|American Red Cross The American Red Cross helps prepare communities for emergencies and works to keep people safe every day. The website has information on first aid, safety, and more.|
|Poison Control Centers Use this toll-free number to reach any of the United States' 65 local poison control centers - (800) 222-1222 - or visit the website to find the poison control center nearest you.|
|American College of Emergency Physicians Promoting the highest quality emergency care, ACEP is the leading advocate for emergency physicians and their patients.|
|Emergency Information Form for Children with Special Needs The American Academy of Pediatrics (AAP) has a form for all the vital information about the child's condition, and the doctors and other key contacts in case of an emergency. It's a good idea to post it near the phone, in the car, and in a prominent common area in the house.|
|When It's Just You in an Emergency In a medical emergency, kids can be heroes just by calling for help. Find out more in this article for kids.|
|Choosing and Instructing a Babysitter One of your most important tasks as a parent is finding a qualified babysitter. Here are some essential tips on choosing and instructing a babysitter.|
|Babysitting: Emergency Contact Sheet The best time to prepare for an emergency is before it happens. If you're a teen babysitter, be sure parents have filled out a sheet like this and posted it near each phone.|
|Electronic Health Records Many health institutions digitally store their patients' health information. Learn about electronic health records (EHRs) and how they can improve health care.|
|Electronic Health Records Because EHRs improve how well your doctors talk to each other and coordinate your treatment, they can enhance your overall care. This article gives the facts on electronic health records.|
|First Aid & Safety Center Boo-boos, bug bites, and broken bones - oh my! Here's your one-stop shop for everything you need to know about how to keep kids safe.|
|Is it a Medical Emergency? Should you head straight for the emergency room when your child is hurt? Different problems require different levels of care, and you have many options.|
|How to Use 911 You can be a big help when someone is hurt or in danger. How? By dialing 911. Find out more in this article for kids.|
|911 Emergencies No one likes to think that something might happen to someone we care about. But whether we like it or not, emergencies do happen, and they require us to think and respond quickly.|
|3 Things Every Responsible Babysitter Should Know It's extremely unlikely that you'll face an emergency while babysitting. But knowing you're capable of handling problems allows you to relax and focus on the kids.|
|Emergency Contact Sheet The best time to prepare for an emergency is before it happens. Fill out this sheet, and post it near each phone.|
|Your Medical Records Each time you hop up on a doctor's exam table, somebody makes a note in your medical records. There may come a time when you need your medical information, so find out how to get it and how it's protected.|
|Getting Help: Know the Numbers The best time to prepare for an emergency is before one happens. Make sure your family knows emergency phone numbers - and make sure your kids know how to place a call for help.|
|Going to the Emergency Room Knowing what to expect when you need to take your child to the emergency room can help make it a little less stressful.|

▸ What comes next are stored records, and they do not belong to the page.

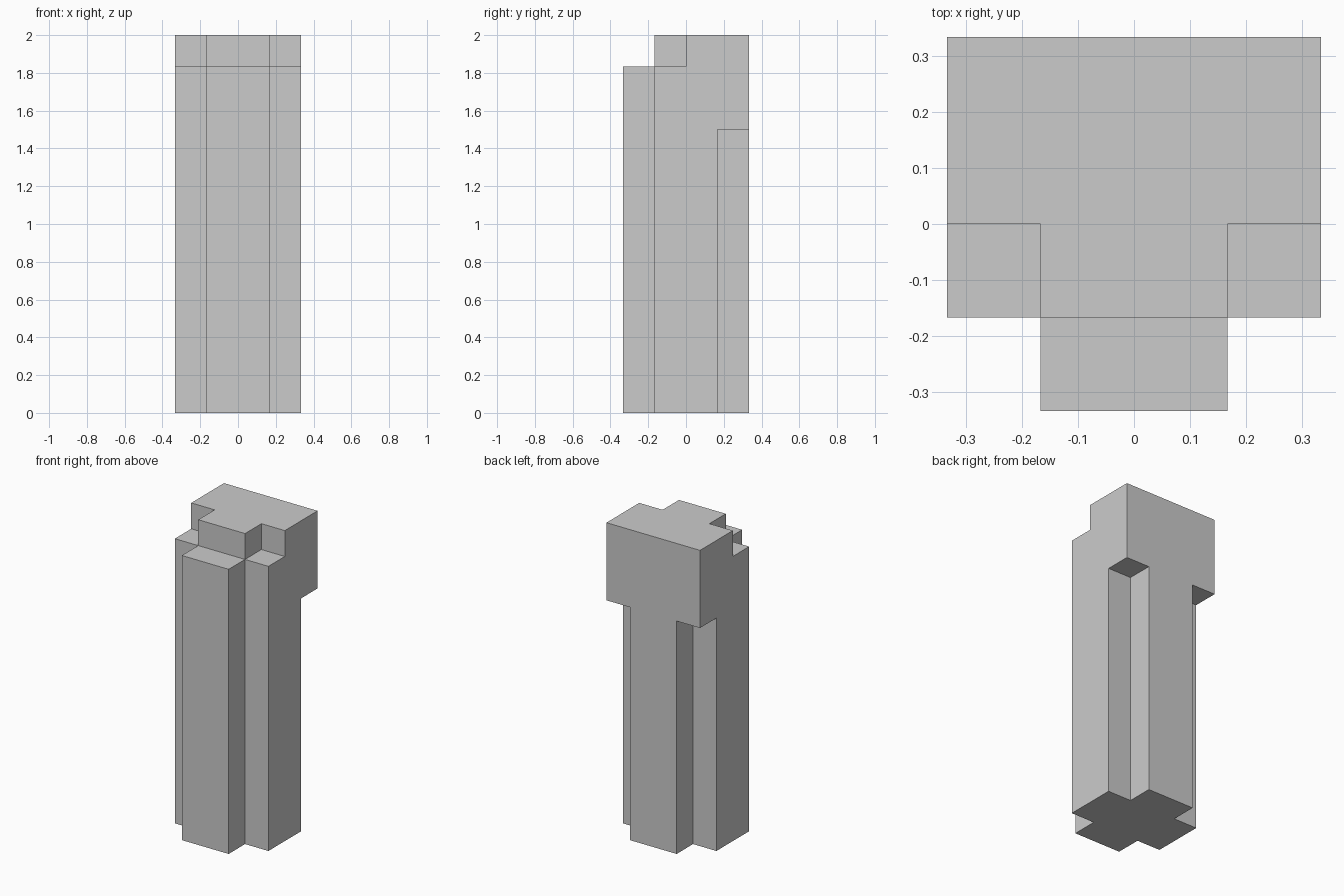
import bpy
import bmesh
from mathutils import Vector

if "Cube" in bpy.data.objects:
    bpy.data.objects.remove(bpy.data.objects["Cube"])

W = 1 / 3        # half width of the full block
N = 1 / 6        # notch line
BIG = 0.6        # cutter overshoot
SHOULDER = 2 - 1 / 6
OVERHANG = 1.5


def box(name, lo, hi):
    """Axis-aligned box between two corners, coordinates baked in the mesh."""
    bm = bmesh.new()
    bmesh.ops.create_cube(bm, size=1)
    for v in bm.verts:
        v.co = Vector([h if c > 0 else l for c, l, h in zip(v.co, lo, hi)])
    bmesh.ops.recalc_face_normals(bm, faces=bm.faces)
    mesh = bpy.data.meshes.new(name)
    bm.to_mesh(mesh)
    bm.free()
    obj = bpy.data.objects.new(name, mesh)
    bpy.context.collection.objects.link(obj)
    return obj


def cut(target, name, lo, hi):
    """Subtract a box from the target and discard the cutter."""
    cutter = box(name, lo, hi)
    cutter.hide_render = True
    mod = target.modifiers.new(name, 'BOOLEAN')
    mod.operation = 'DIFFERENCE'
    mod.solver = 'EXACT'
    mod.object = cutter
    bpy.context.view_layer.objects.active = target
    bpy.ops.object.modifier_apply(modifier=mod.name)
    bpy.data.objects.remove(cutter)


# Full block
pillar = box("pillar", (-W, -W, 0), (W, W, 2))

# Notches mirrored left and right
for s in (-1, 1):
    x0, x1 = sorted((s * N, s * BIG))
    # front corner, full height
    cut(pillar, "front_corner_cutter", (x0, -BIG, -1), (x1, -N, 3))
    # back corner, under the overhanging head
    cut(pillar, "back_corner_cutter", (x0, N, -1), (x1, BIG, OVERHANG))
    # side shoulder step at the top
    cut(pillar, "shoulder_cutter", (x0, -BIG, SHOULDER), (x1, 0, 3))

# Front step at the top
cut(pillar, "front_step_cutter", (-BIG, -BIG, SHOULDER), (BIG, -N, 3))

|What Happens in the Emergency Room? When you need help right away, you can go to the emergency room of the nearest hospital. This article tells you what will happen when you get there.|
What to expect when coming to Akron Children's
For healthcare providers and nurses
Residency & Fellowships, Medical Students, Nursing and Allied Health
For prospective employees and career-seekers
Our online community that provides inspirational stories and helpful information.